This success primarily depends on the formation of high quality synthetic opals. The most perfect planar opals are produced not by slow settling followed by drying, but by a procedure whereby an inclined substrate is placed in a suspension of the silica spheres in ethanol. Under the proper conditions, evaporation of the solvent leads to growth of an ordered packing of more or less uniform thickness on the substrate, starting from a position below the initial level of the contact line at the top of the meniscus. Unfortunately, the details of the mechanism by which these planar opals grow are poorly understood. Experimentally, the procedure is extremely sensitive to the growth conditions. Planar opals are difficult to grow in reasonable yields due to the numerous parameters (colloid concentration, temperature, solvent viscosity, solvent evaporation rate, etc.) that must be simultaneously optimized. Since most applications for inverse opals require the use a large sphere planar opal as the initial template, this difficulty limits the development of self-assembled photonic crystals.

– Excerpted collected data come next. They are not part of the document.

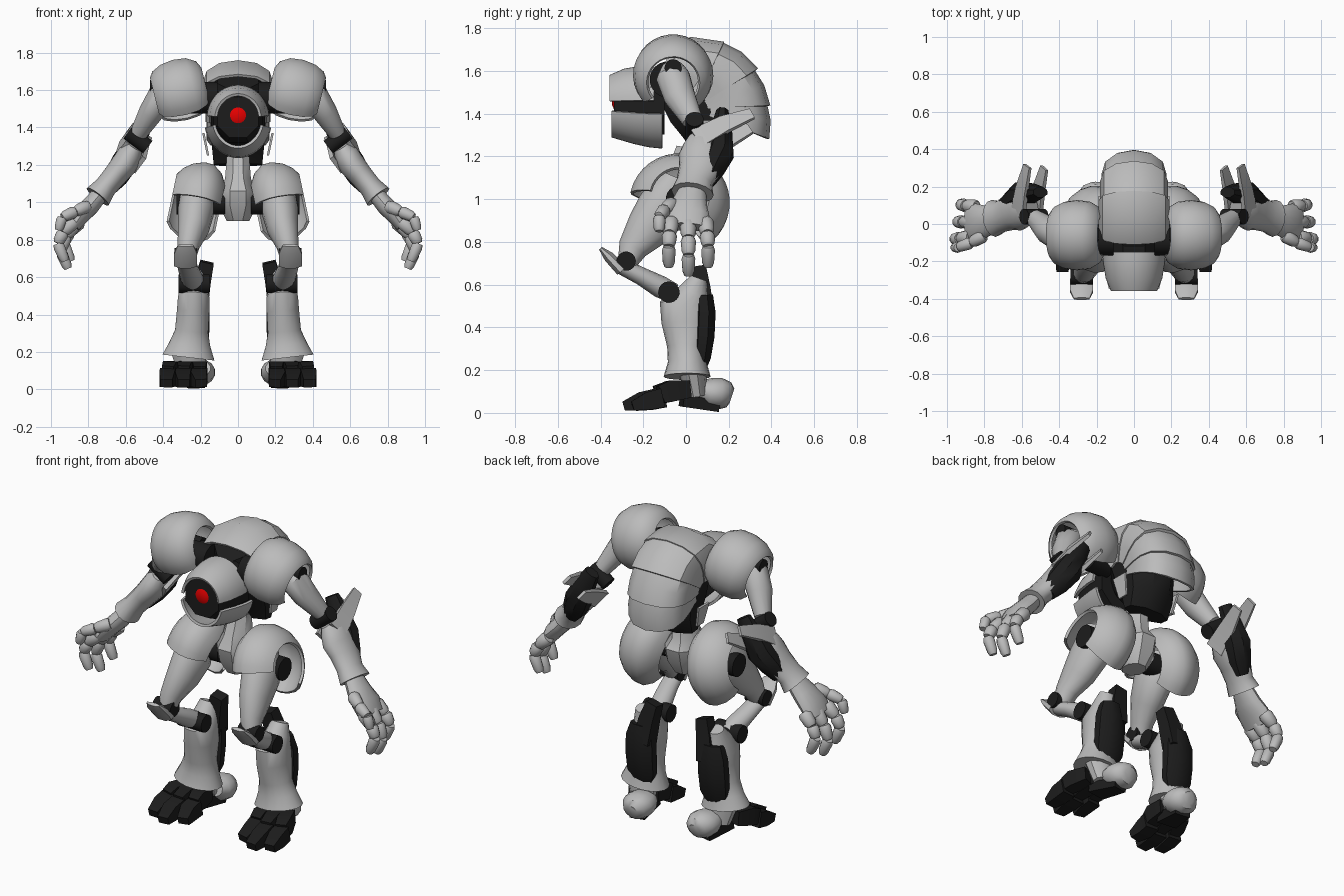
import bpy, bmesh
from math import sin, cos, pi, radians, sqrt
from mathutils import Vector, Matrix

cube = bpy.data.objects.get("Cube")
if cube:
    bpy.data.objects.remove(cube)


def material(name, r, g, b):
    m = bpy.data.materials.new(name)
    m.use_nodes = True
    m.diffuse_color = (r, g, b, 1)
    bsdf = next(n for n in m.node_tree.nodes if n.type == 'BSDF_PRINCIPLED')
    bsdf.inputs["Base Color"].default_value = (r, g, b, 1)
    return m


GREY = material("light_grey", 0.5, 0.5, 0.5)
DARK = material("near_black", 0.012, 0.012, 0.012)
RED = material("eye_red", 1, 0, 0)
X = Vector((1, 0, 0))
Z = Vector((0, 0, 1))
ARM = Vector((0.8, 0, 0.6))     # across the forearm
parts = []


def finish(name, bm, mat, mirror):
    bmesh.ops.recalc_face_normals(bm, faces=bm.faces)
    mesh = bpy.data.meshes.new(name)
    bm.to_mesh(mesh)
    bm.free()
    mesh.materials.append(mat)
    ob = bpy.data.objects.new(name, mesh)
    bpy.context.collection.objects.link(ob)
    if mirror:
        ob.modifiers.new("Mirror", 'MIRROR')
    parts.append(ob)


def skin(bm, rows, closed):
    for r0, r1 in zip(rows, rows[1:]):
        for i in range(len(r0) if closed else len(r0) - 1):
            j = (i + 1) % len(r0)
            bm.faces.new((r0[i], r0[j], r1[j], r1[i]))


def loft(name, rings, mat=GREY, n=14, ref=X, mirror=True):
    """Solid through rings of (x, y, z, half width along ref, half depth)."""
    bm = bmesh.new()
    pts = [Vector(r[:3]) for r in rings]
    rows = []
    for i, r in enumerate(rings):
        t = (pts[min(i + 1, len(pts) - 1)] - pts[max(i - 1, 0)]).normalized()
        side = Z if abs(t.dot(ref)) > 0.9 else ref
        u = (side - t * side.dot(t)).normalized()
        v = t.cross(u)
        k, off = (sqrt(2), pi / 4) if n == 4 else (1, pi / n)
        rows.append([bm.verts.new(pts[i] + k * (u * r[3] * cos(a) + v * r[4] * sin(a)))
                     for a in (off + 2 * pi * j / n for j in range(n))])
    skin(bm, rows, True)
    bm.faces.new(rows[0])
    bm.faces.new(rows[-1])
    finish(name, bm, mat, mirror)


def drum(name, centre, half, radius, axis=X):
    c, d = Vector(centre), axis.normalized() * half
    loft(name, [(*(c - d), radius, radius), (*(c + d), radius, radius)], DARK, 20, Z)


def plate(name, rows, mirror):
    """Thin shell over a grid of points."""
    bm = bmesh.new()
    skin(bm, [[bm.verts.new(p) for p in row] for row in rows], False)
    bmesh.ops.recalc_face_normals(bm, faces=bm.faces)
    bmesh.ops.solidify(bm, geom=bm.faces[:], thickness=.015)
    finish(name, bm, GREY, mirror)


def cowl(name, profile, start, end, matrix, mirror=True, steps=22):
    """Profile of (along, radius) swept round the local x axis."""
    rows = []
    for i in range(steps + 1):
        a = radians(start + (end - start) * i / steps)
        rows.append([matrix @ Vector((t, -r * cos(a), r * sin(a))) for t, r in profile])
    plate(name, rows, mirror)


# Torso core, waist and side ribs
loft("torso_core", [(0, .1, 1.2, .14, .07), (0, .11, 1.29, .15, .13), (0, .09, 1.4, .16, .18),
                    (0, .05, 1.53, .16, .2), (0, -.02, 1.66, .12, .13)], DARK, 8, mirror=False)
loft("side_rib", [(.16, .1, 1.25, .006, .03), (.185, .1, 1.37, .006, .05)], n=4)

# Segmented back shell: overlapping bands, each flaring outwards
ARCH = [(-.165, .2), (-.185, .45), (-.19, .64), (-.168, .83), (-.1, .955), (0, 1),
        (.1, .955), (.168, .83), (.19, .64), (.185, .45), (.165, .2)]
BANDS = [62, 113, 146, 175, 199]
FLARE = [(.3, .34, .35), (.345, .355, .362), (.345, .355, .365), (.35, .37, .385)]
for k, (a0, a1, radii) in enumerate(zip(BANDS, BANDS[1:], FLARE)):
    rows = []
    for i, R in enumerate(radii):
        a = radians(a0 + (a1 + 2 - a0) * i / 2)
        w = 1 - .04 * k
        rows.append([Vector((x * w, .03 - R * f * cos(a), 1.42 + R * f * sin(a)))
                     for x, f in ARCH])
    plate("back_plate_%d" % (k + 1), rows, False)

# Head: brow shell, jaw shell, eye housing, eye
BROW = [(-.157, .124), (-.09, .152), (0, .166), (.05, .167)]
JAW = [(-.145, .124), (-.04, .15), (.03, .163), (.09, .168)]
turn = Matrix.Translation((0, -.2, 1.45)) @ Matrix.Rotation(pi / 2, 4, 'Z')
cowl("brow_shell", BROW, 4, 176, turn @ Matrix.Diagonal((1, 1, 1.06, 1)), False)
cowl("jaw_shell", JAW, 194, 346, turn @ Matrix.Diagonal((1, 1, 1.18, 1)), False)
loft("eye_housing", [(0, -.338, 1.455, .118, .118), (0, -.28, 1.455, .142, .145),
                     (0, -.1, 1.455, .155, .165)], DARK, 8, mirror=False)
loft("eye", [(0, -.346, 1.465, .025, .025), (0, -.337, 1.465, .045, .045)],
     RED, 20, mirror=False)

# Pelvis
loft("pelvis", [(0, .02, 1.24, .065, .07), (0, 0, 1.12, .075, .1), (0, 0, 1.06, .115, .14),
                (0, 0, .98, .11, .12), (0, 0, .9, .065, .07)], n=8, mirror=False)

# Shoulders
PAD = [(-.14, .11), (-.12, .15), (-.07, .18), (0, .188), (.07, .178), (.12, .153), (.14, .125)]
cowl("shoulder_pad", PAD, -38, 230,
     Matrix.Translation((.305, -.06, 1.58)) @ Matrix.Rotation(radians(14), 4, 'Y'))
drum("shoulder_joint", (.18, -.085, 1.56), .07, .085)
drum("shoulder_axle", (.33, -.06, 1.615), .14, .04)

# Arms
loft("upper_arm", [(.36, -.06, 1.61, .05, .055), (.41, -.06, 1.57, .075, .08),
                   (.465, -.03, 1.48, .067, .075), (.53, .03, 1.37, .047, .05)], ref=ARM)
drum("elbow_joint", (.535, .04, 1.335), .066, .042, ARM)
loft("forearm", [(.55, .07, 1.3, .045, .06), (.575, .08, 1.26, .067, .095),
                 (.61, .08, 1.2, .072, .115), (.66, .065, 1.14, .065, .1),
                 (.71, .04, 1.08, .062, .085), (.75, .03, 1.03, .075, .1)], ref=ARM)
loft("forearm_insert", [(.5, .17, 1.41, .045, .03), (.55, .165, 1.32, .062, .055),
                        (.6, .155, 1.22, .078, .075), (.65, .12, 1.14, .07, .06),
                        (.69, .1, 1.08, .05, .035)], DARK, 8, ARM)
loft("outer_elbow_blade", [(.62, .05, 1.28, .012, .055), (.6, .18, 1.35, .012, .045),
                           (.57, .31, 1.4, .008, .028)], n=4, ref=ARM)
loft("inner_elbow_blade", [(.53, .05, 1.2, .012, .055), (.51, .18, 1.27, .012, .045),
                           (.48, .3, 1.33, .008, .028)], n=4, ref=ARM)

# Hands: palm and jointed digits
loft("palm", [(.74, .03, 1.04, .045, .065), (.79, .015, .98, .05, .085),
              (.84, .005, .93, .048, .105), (.88, 0, .87, .035, .1)], ref=ARM)


def digit(name, joints, radius):
    for i, (p, q) in enumerate(zip(joints, joints[1:])):
        p, q = Vector(p), Vector(q)
        r = radius * (1 - .1 * i)
        loft("%s_%d" % (name, i + 1), [(*p, r * .8, r * .8), (*p.lerp(q, .2), r, r),
                                       (*p.lerp(q, .8), r * .88, r * .88), (*q, r * .65, r * .65)],
             n=10, ref=ARM)


for name, y, drop in (("index_finger", -.07, .04), ("middle_finger", .01, 0), ("outer_finger", .09, .04)):
    x = -.2 * y
    digit(name, [(.86 + x, y, .9), (.92 + x, y * 1.1, .82 + drop / 2), (.95 + x, y * 1.15, .74 + drop),
                 (.91 + x, y * 1.15, .645 + drop)], .04)
digit("thumb", [(.8, -.06, .98), (.87, -.1, .95), (.94, -.125, .92), (.96, -.125, .85)], .037)

# Hips
HIP = [(-.13, .14), (-.1, .195), (-.05, .232), (0, .235), (.06, .215), (.11, .178), (.135, .14)]
cowl("hip_cowl", HIP, 12, 238,
     Matrix.Translation((.225, -.03, .985)) @ Matrix.Rotation(radians(-12), 4, 'Y'))
drum("hip_axle", (.2, -.03, 1.0), .13, .065)

# Thighs and knees
loft("thigh", [(.22, -.04, 1.1, .06, .07), (.22, -.07, 1.03, .09, .11), (.225, -.11, .95, .098, .125),
               (.24, -.18, .86, .085, .105), (.265, -.25, .77, .06, .07),
               (.28, -.28, .69, .05, .042)])
loft("knee_guard", [(.28, -.4, .77, .045, .01), (.28, -.36, .73, .066, .028),
                    (.28, -.3, .665, .066, .03)], n=8)
drum("knee_joint", (.28, -.28, .71), .06, .045)
loft("knee_link", [(.28, -.31, .69, .05, .038), (.265, -.21, .64, .055, .042),
                   (.245, -.12, .59, .06, .052), (.235, -.06, .56, .055, .047)])
drum("lower_joint", (.235, -.08, .565), .083, .05)

# Shins
loft("shin", [(.235, .06, .63, .05, .04), (.235, .035, .56, .07, .075), (.237, 0, .49, .085, .126),
              (.24, 0, .42, .088, .115), (.248, 0, .31, .09, .088), (.257, .005, .24, .112, .09),
              (.265, .005, .17, .142, .11)], n=18)
loft("calf_insert", [(.24, .06, .19, .06, .03), (.24, .07, .26, .092, .05), (.24, .08, .36, .095, .058),
                     (.237, .085, .47, .092, .058), (.235, .08, .55, .065, .05)], DARK, 8)
loft("calf_fin", [(.165, .06, .68, .036, .034), (.19, .075, .58, .045, .04),
                  (.21, .09, .45, .05, .045)], DARK, 4)

# Feet
loft("ankle", [(.26, .03, .2, .1, .065), (.25, .05, .08, .07, .05)], n=10)
loft("sole", [(.25, -.02, .06, .06, .03), (.22, .15, .03, .045, .025)], DARK, 4)
for i, tip in enumerate((-.235, -.29, -.25)):
    s = i - 1
    x = .29 + .085 * s
    loft("toe_%d" % (i + 1), [(.27 + .06 * s, .01, .11, .035, .04), (.285 + .08 * s, -.08, .1, .038, .05),
                              (x, .03 + tip * .6, .085, .032, .042)], DARK, 4)
    loft("toe_tip_%d" % (i + 1), [(x, .04 + tip * .6, .07, .041, .045),
                                  (x + .005, .04 + tip * .87, .055, .041, .042),
                                  (x + .008 * s, tip, .032, .032, .022)], DARK, 4)
loft("heel", [(.22, .07, .11, .075, .05), (.215, .11, .095, .092, .07), (.21, .16, .09, .09, .074),
              (.205, .2, .085, .066, .06), (.205, .215, .08, .035, .035)])

# Smooth shading with sharp edges kept
bpy.ops.object.select_all(action='DESELECT')
for ob in parts:
    ob.select_set(True)
bpy.context.view_layer.objects.active = parts[0]
bpy.ops.object.shade_smooth_by_angle(angle=radians(38))
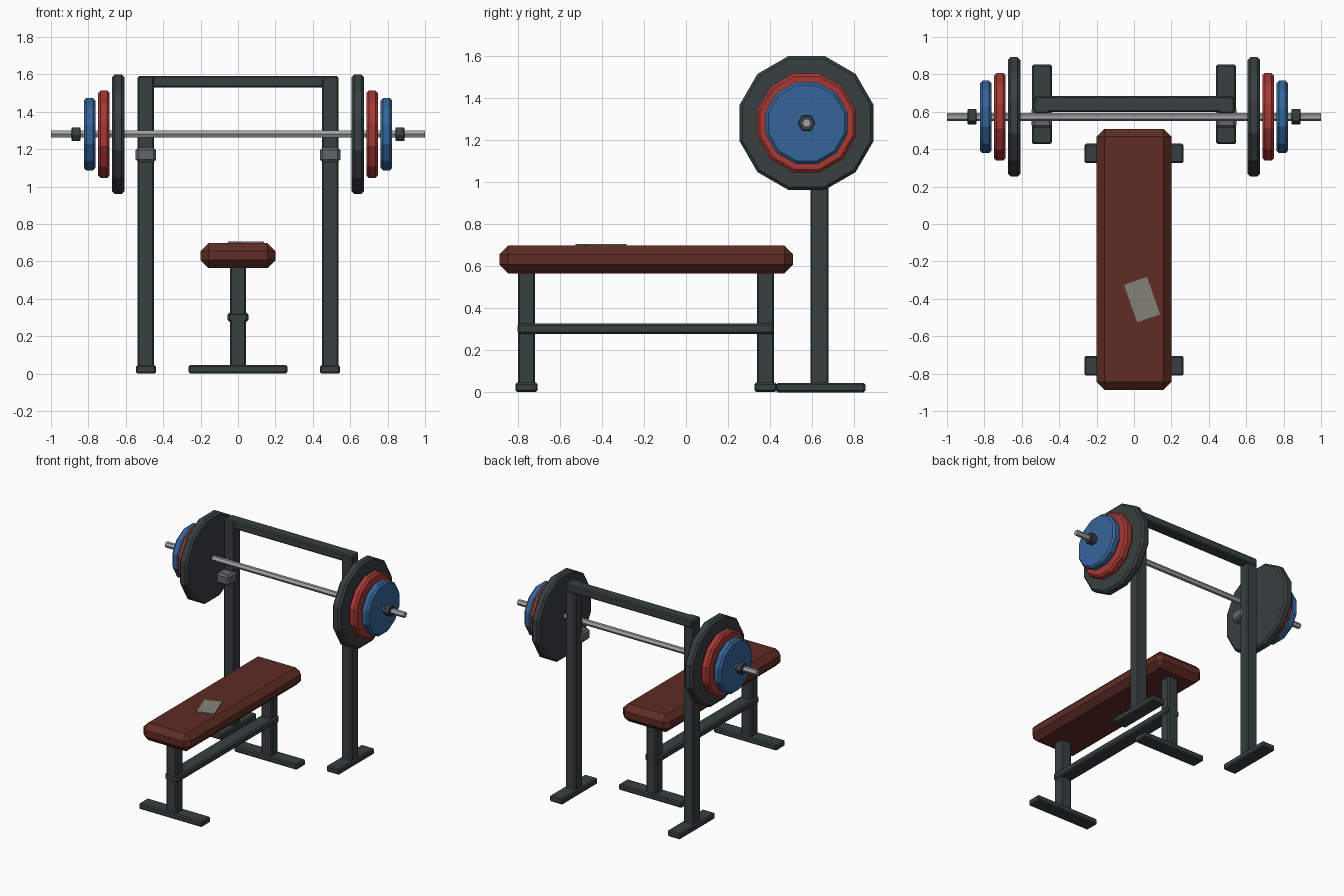
import bpy
from math import radians
from mathutils import Matrix

cube = bpy.data.objects.get("Cube")
if cube:
    bpy.data.objects.remove(cube, do_unlink=True)


def material(name, rgb):
    m = bpy.data.materials.new(name)
    m.use_nodes = True
    m.diffuse_color = (*rgb, 1)
    m.node_tree.nodes["Principled BSDF"].inputs["Base Color"].default_value = (*rgb, 1)
    return m


dark = material("dark_iron", (0.04, 0.05, 0.05))
leather = material("brown_leather", (0.115, 0.025, 0.018))
red = material("red_paint", (0.38, 0.04, 0.035))
blue = material("blue_paint", (0.036, 0.13, 0.32))
steel = material("polished_steel", (0.36, 0.37, 0.38))
grey = material("grey_steel", (0.12, 0.13, 0.145))
cloth = material("grey_cloth", (0.23, 0.225, 0.19))


def finish(ob, name, mat, bevel):
    ob.name = name
    ob.data.materials.append(mat)
    if bevel:
        mod = ob.modifiers.new("Bevel", "BEVEL")
        mod.width = bevel
        mod.segments = 1
        mod.limit_method = "ANGLE"
        mod.angle_limit = radians(40)
    return ob


def box(name, x, y, z, mat, bevel=0.008):
    """Box spanning the (low, high) range on each axis."""
    bpy.ops.mesh.primitive_cube_add(size=1)
    ob = bpy.context.object
    mid = [(a + b) / 2 for a, b in (x, y, z)]
    size = [b - a for a, b in (x, y, z)]
    ob.data.transform(Matrix.Diagonal((*size, 1)))
    ob.location = mid
    return finish(ob, name, mat, bevel)


BAR_Y, BAR_Z = 0.573, 1.28


def disc(name, x0, x1, radius, sides, mat, turn=0, bevel=0.0):
    """Faceted cylinder along x, centred on the barbell axis."""
    bpy.ops.mesh.primitive_cylinder_add(vertices=sides, radius=radius, depth=abs(x1 - x0))
    ob = bpy.context.object
    ob.data.transform(Matrix.Rotation(radians(90), 4, "Y") @ Matrix.Rotation(radians(turn), 4, "Z"))
    ob.location = ((x0 + x1) / 2, BAR_Y, BAR_Z)
    return finish(ob, name, mat, bevel)


# Bench
box("bench_pad", (-0.2, 0.2), (-0.887, 0.509), (0.565, 0.698), leather, 0.042)
for end, y in (("front", -0.758), ("back", 0.378)):
    box(end + "_leg", (-0.043, 0.043), (y - 0.041, y + 0.041), (0.02, 0.575), dark)
    box(end + "_foot", (-0.264, 0.264), (y - 0.053, y + 0.053), (0.002, 0.046), dark)
box("stretcher", (-0.055, 0.055), (-0.8, 0.418), (0.277, 0.327), dark, 0.01)

# Cloth lying on the pad
towel = box("towel", (-0.022, 0.108), (-0.51, -0.298), (0.697, 0.706), cloth, 0)
towel.rotation_euler.z = radians(19.3)

# Rack and barbell weights, once for each side
for side, s in (("left", 1), ("right", -1)):
    def span(a, b):
        return tuple(sorted((s * a, s * b)))

    box(side + "_upright", span(0.45, 0.537), (0.592, 0.677), (0.02, 1.59), dark)
    box(side + "_rack_foot", span(0.439, 0.546), (0.428, 0.852), (0, 0.045), dark)
    box(side + "_bar_hook", span(0.439, 0.547), (0.513, 0.625), (1.13, 1.21), grey, 0.014)
    disc(side + "_large_plate", s * 0.608, s * 0.674, 0.33, 12, dark, 15, 0.014)
    disc(side + "_middle_plate", s * 0.686, s * 0.748, 0.243, 12, red, 15, 0.014)
    disc(side + "_small_plate", s * 0.762, s * 0.824, 0.201, 12, blue, 15, 0.014)
    disc(side + "_collar", s * 0.842, s * 0.89, 0.043, 6, dark, 0, 0.004)
box("crossbeam", (-0.53, 0.53), (0.6, 0.685), (1.53, 1.59), dark)

# Bar
disc("bar", -1, 1, 0.0215, 6, steel)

Of particular interest is the role of solvent flow in the assembly of opals. Norris et al. have advanced the convective assembly hypothesis, which posits how the effects of solvent flow in the system could guide planar opal formation in beneficial manners. The idea is that solvent flow through the pore space of close-packed spheres could direct advancing spheres into the clear niches, where flow is higher than into obstructed niches. The action of flow into and across the crystal is argued to reinforce the tendency of a new layer to grow with the desired fcc packing.
Here, we present several models to assess the validity of this hypothesis. We first present results from a global model for flows in the growth system. Specifically, we employ finite element models to compute time-dependent, two-dimensional flows that are driven by solvent evaporation in this system. Importantly, we are able to model the free surface between the solvent and the overlying gas phase, including a rigorous accounting for normal (predominantly capillary) and shear (Marangoni) forces at that surface. At this level of simulation, we do not represent the individual colloidal particles, rather we employ an effective medium approximation to account for their presence. We will then present our initial results from very detailed, local models to compute three-dimensional flows around and through the layers of particles deposited by the process. With this knowledge of flows, we compute the net hydrodynamic force acting upon an incoming particle and model the coupled action of flow and particle motion. This model will be used to assess the mechanism of flow and geometry on placing the incoming particle into a preferred position in the established lattice.